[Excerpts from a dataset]
--------------------------------

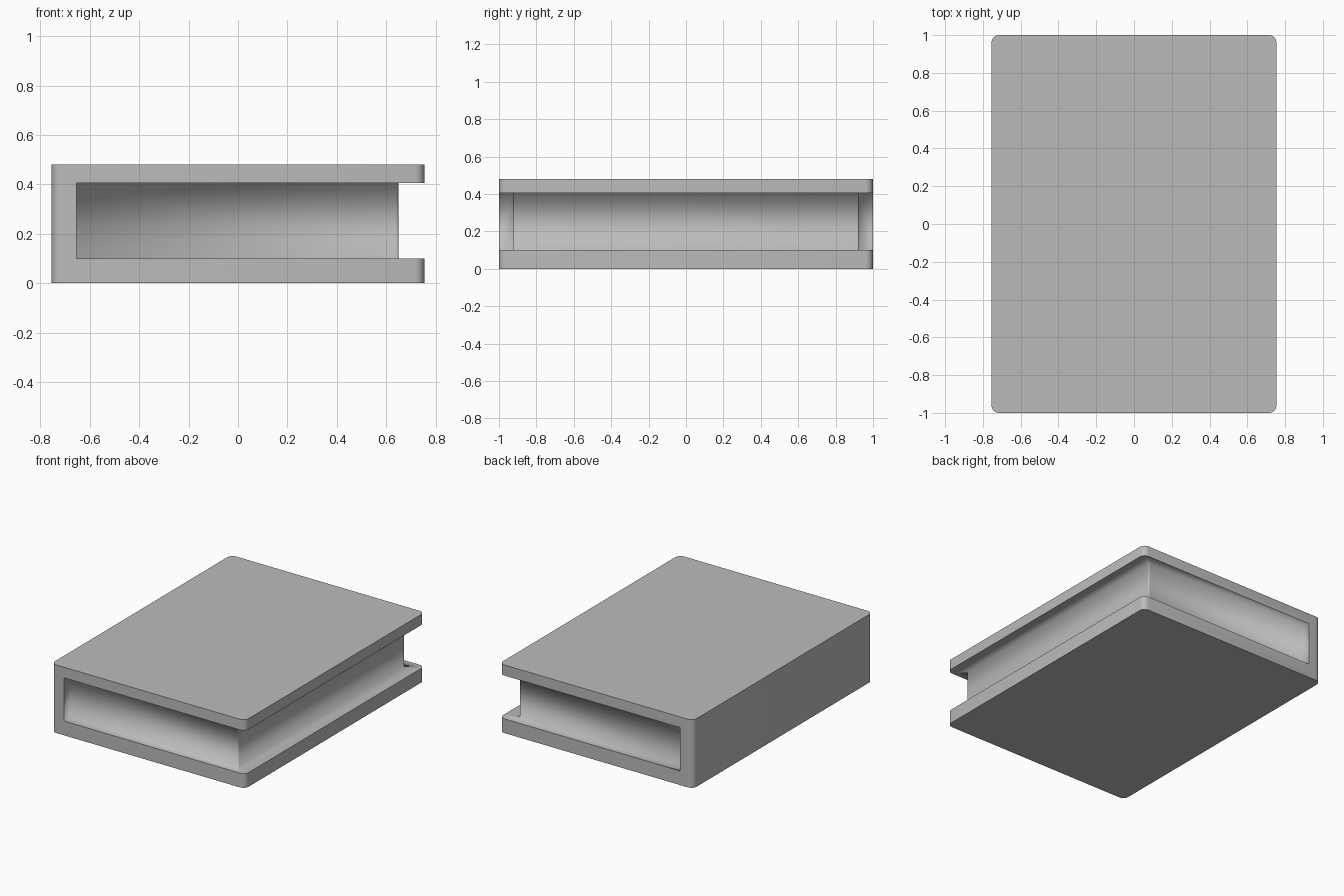
import bpy, bmesh, math

default = bpy.data.objects.get("Cube")
if default:
    bpy.data.objects.remove(default, do_unlink=True)

# Overall size, cover thickness and page block
HALF_W, HALF_D, HEIGHT = 0.755, 1.0, 0.48
PAGE_X0, PAGE_X1, PAGE_Y = -0.655, 0.65, 0.925
PAGE_Z0, PAGE_Z1 = 0.10, 0.405

grey = bpy.data.materials.new("plain grey")
grey.use_nodes = True
colour = (0.5, 0.5, 0.5, 1.0)
grey.diffuse_color = colour
grey.node_tree.nodes["Principled BSDF"].inputs["Base Color"].default_value = colour


def corner(x, y, sx, sy, radius, steps):
    """Points of a rounded corner at (x, y), counter-clockwise."""
    start = math.atan2(sy, sx) - math.pi / 4
    cx, cy = x - sx * radius, y - sy * radius
    return [(cx + radius * math.cos(start + math.pi / 2 * i / steps),
             cy + radius * math.sin(start + math.pi / 2 * i / steps))
            for i in range(steps + 1)]


def prism(name, outline, z0, z1):
    """Closed solid made by raising a flat outline."""
    bm = bmesh.new()
    base = bm.faces.new([bm.verts.new((x, y, z0)) for x, y in outline])
    raised = bmesh.ops.extrude_face_region(bm, geom=[base], use_keep_orig=True)
    for item in raised["geom"]:
        if isinstance(item, bmesh.types.BMVert):
            item.co.z = z1
    bmesh.ops.recalc_face_normals(bm, faces=bm.faces[:])
    mesh = bpy.data.meshes.new(name)
    bm.to_mesh(mesh)
    bm.free()
    obj = bpy.data.objects.new(name, mesh)
    bpy.context.collection.objects.link(obj)
    return obj


# Rounded block for the whole book
block = []
for sx, sy in ((1, 1), (-1, 1), (-1, -1), (1, -1)):
    block += corner(sx * HALF_W, sy * HALF_D, sx, sy, 0.04, 4)
book = prism("book", block, 0, HEIGHT)
book.data.materials.append(grey)

# U-shaped groove that leaves the page block between the covers
groove = [(PAGE_X0, -1.2), (1, -1.2), (1, 1.2), (PAGE_X0, 1.2), (PAGE_X0, PAGE_Y)]
groove += corner(PAGE_X1, PAGE_Y, 1, 1, 0.01, 4)[::-1]
groove += corner(PAGE_X1, -PAGE_Y, 1, -1, 0.01, 4)[::-1]
groove.append((PAGE_X0, -PAGE_Y))
cutter = prism("groove_cutter", groove, PAGE_Z0, PAGE_Z1)
cutter.hide_render = True

cut = book.modifiers.new("groove", "BOOLEAN")
cut.operation = "DIFFERENCE"
cut.solver = "EXACT"
cut.object = cutter
bpy.context.view_layer.update()
depsgraph = bpy.context.evaluated_depsgraph_get()
result = bpy.data.meshes.new_from_object(book.evaluated_get(depsgraph))
book.modifiers.clear()
book.data = result
bpy.data.objects.remove(cutter, do_unlink=True)

# One colour, crisp outer edges and soft inner creases
result.materials.clear()
result.materials.append(grey)
bm = bmesh.new()
bm.from_mesh(result)
for face in bm.faces:
    face.smooth = True
    face.material_index = 0
for edge in bm.edges:
    sharp = edge.calc_face_angle(0) > math.radians(35)
    edge.smooth = not (sharp and edge.is_convex)
bm.to_mesh(result)
bm.free()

--------------------------------

Going back over the entries above, copy word for word every line from the one that has "cutter.hide_render = True" on through the one that has "for edge in".

EXERCISE RESULT>
cutter.hide_render = True

cut = book.modifiers.new("groove", "BOOLEAN")
cut.operation = "DIFFERENCE"
cut.solver = "EXACT"
cut.object = cutter
bpy.context.view_layer.update()
depsgraph = bpy.context.evaluated_depsgraph_get()
result = bpy.data.meshes.new_from_object(book.evaluated_get(depsgraph))
book.modifiers.clear()
book.data = result
bpy.data.objects.remove(cutter, do_unlink=True)

# One colour, crisp outer edges and soft inner creases
result.materials.clear()
result.materials.append(grey)
bm = bmesh.new()
bm.from_mesh(result)
for face in bm.faces:
    face.smooth = True
    face.material_index = 0
for edge in bm.edges:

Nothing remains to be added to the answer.